Dissident FARC rebels killed one police commander and injured several other people in a series of attacks in southwest Colombia.
Local media reported the explosions went off in Cauca, a region in the south of the country where a dissident group was formed by former members of one of the FARC’s elite units, the 6th Front.
The attacks were a faint reminder of ex-president Alvaro Uribe’s inauguration in 2002, when the FARC set off a bomb and launched several mortars in the capital, killing at least 14 people.
The first attack on Monday night saw a motorcycle explode near a police station in the town of Padilla, killing the local police chief.
Two hours later, another motorcycle bomb went off in front of a registry office in Santander de Quilichao.
Tuesday morning saw explosive devices thrown at a police station in the Suarez and a further bomb went off on Wednesday in the town of Corinto in Cauca, injuring one, reported Semana.

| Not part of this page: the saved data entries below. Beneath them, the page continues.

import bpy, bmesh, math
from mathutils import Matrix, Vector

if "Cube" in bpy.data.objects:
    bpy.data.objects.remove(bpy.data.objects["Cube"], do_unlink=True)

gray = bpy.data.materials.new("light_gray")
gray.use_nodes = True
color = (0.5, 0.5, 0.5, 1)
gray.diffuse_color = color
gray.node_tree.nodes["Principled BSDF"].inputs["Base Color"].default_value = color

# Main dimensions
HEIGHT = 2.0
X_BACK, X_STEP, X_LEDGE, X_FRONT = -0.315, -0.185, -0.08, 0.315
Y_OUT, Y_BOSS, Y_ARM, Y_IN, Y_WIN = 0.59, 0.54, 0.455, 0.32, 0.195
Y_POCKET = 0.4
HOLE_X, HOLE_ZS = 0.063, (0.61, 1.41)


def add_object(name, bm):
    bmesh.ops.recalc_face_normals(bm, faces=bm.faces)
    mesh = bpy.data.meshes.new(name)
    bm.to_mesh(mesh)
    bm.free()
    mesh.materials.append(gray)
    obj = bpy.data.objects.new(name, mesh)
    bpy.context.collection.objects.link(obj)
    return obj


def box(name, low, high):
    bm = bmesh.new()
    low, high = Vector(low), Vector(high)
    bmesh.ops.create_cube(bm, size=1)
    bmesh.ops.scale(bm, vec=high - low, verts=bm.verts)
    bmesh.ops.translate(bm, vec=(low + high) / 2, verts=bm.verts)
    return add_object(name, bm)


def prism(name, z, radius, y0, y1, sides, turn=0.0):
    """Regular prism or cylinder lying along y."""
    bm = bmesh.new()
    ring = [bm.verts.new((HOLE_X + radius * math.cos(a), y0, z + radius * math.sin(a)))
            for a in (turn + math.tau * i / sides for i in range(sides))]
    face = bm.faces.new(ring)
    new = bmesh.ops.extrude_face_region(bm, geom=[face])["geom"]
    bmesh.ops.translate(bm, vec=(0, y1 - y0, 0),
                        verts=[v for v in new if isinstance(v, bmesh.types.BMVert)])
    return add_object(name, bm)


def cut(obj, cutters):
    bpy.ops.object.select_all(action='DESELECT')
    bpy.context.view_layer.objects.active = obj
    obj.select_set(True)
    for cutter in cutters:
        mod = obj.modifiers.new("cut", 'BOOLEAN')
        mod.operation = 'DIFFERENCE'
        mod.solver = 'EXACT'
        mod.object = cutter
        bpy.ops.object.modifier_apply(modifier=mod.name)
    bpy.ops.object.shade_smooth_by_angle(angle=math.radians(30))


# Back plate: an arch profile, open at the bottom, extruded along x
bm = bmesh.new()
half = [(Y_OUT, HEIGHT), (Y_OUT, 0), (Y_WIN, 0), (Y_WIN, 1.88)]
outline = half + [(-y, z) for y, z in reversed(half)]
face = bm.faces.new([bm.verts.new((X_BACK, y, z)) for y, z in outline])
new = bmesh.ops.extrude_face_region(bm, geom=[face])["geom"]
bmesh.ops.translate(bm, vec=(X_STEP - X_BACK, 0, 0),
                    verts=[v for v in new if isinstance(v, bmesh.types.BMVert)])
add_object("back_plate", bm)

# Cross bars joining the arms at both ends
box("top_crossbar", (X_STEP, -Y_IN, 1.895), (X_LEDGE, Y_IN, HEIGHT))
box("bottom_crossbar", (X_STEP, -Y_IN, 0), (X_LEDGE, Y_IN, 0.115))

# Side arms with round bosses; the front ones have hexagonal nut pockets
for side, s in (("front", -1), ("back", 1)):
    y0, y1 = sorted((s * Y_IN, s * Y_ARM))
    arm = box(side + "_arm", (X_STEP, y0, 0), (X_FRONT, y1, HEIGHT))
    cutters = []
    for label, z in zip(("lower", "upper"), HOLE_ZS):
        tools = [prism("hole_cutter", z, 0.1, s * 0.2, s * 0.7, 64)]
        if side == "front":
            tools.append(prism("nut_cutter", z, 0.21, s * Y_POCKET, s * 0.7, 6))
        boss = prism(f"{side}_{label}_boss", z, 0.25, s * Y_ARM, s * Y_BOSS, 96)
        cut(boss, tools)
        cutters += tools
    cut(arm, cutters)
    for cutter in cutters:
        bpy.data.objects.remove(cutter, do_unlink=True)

The mayor of Cauca has since told local radio that after speaking with the police, the authorities concluded FARC dissidence members were responsible.
Dissidents of the FARC are former members of the leftist group who, frustrated with the peace process, left reintegration camps to cause chaos in the most rural parts of Colombia.
Uncoordinated and scattered around the country’s most desolate regions, the state is struggling to contain the groups, who are profiting from the cocaine and illegal mining rackets abandoned by their demobilized guerrilla bosses.
It would seem the group is trying to spread terror by imitating the attacks seen at Uribe’s inauguration in 2002.
The attacks killed at least 14 and left dozens injured when mortar shells landed near the presidential palace in a terror attack following the ex-president’s pledge to defeat the country’s largest rebel group.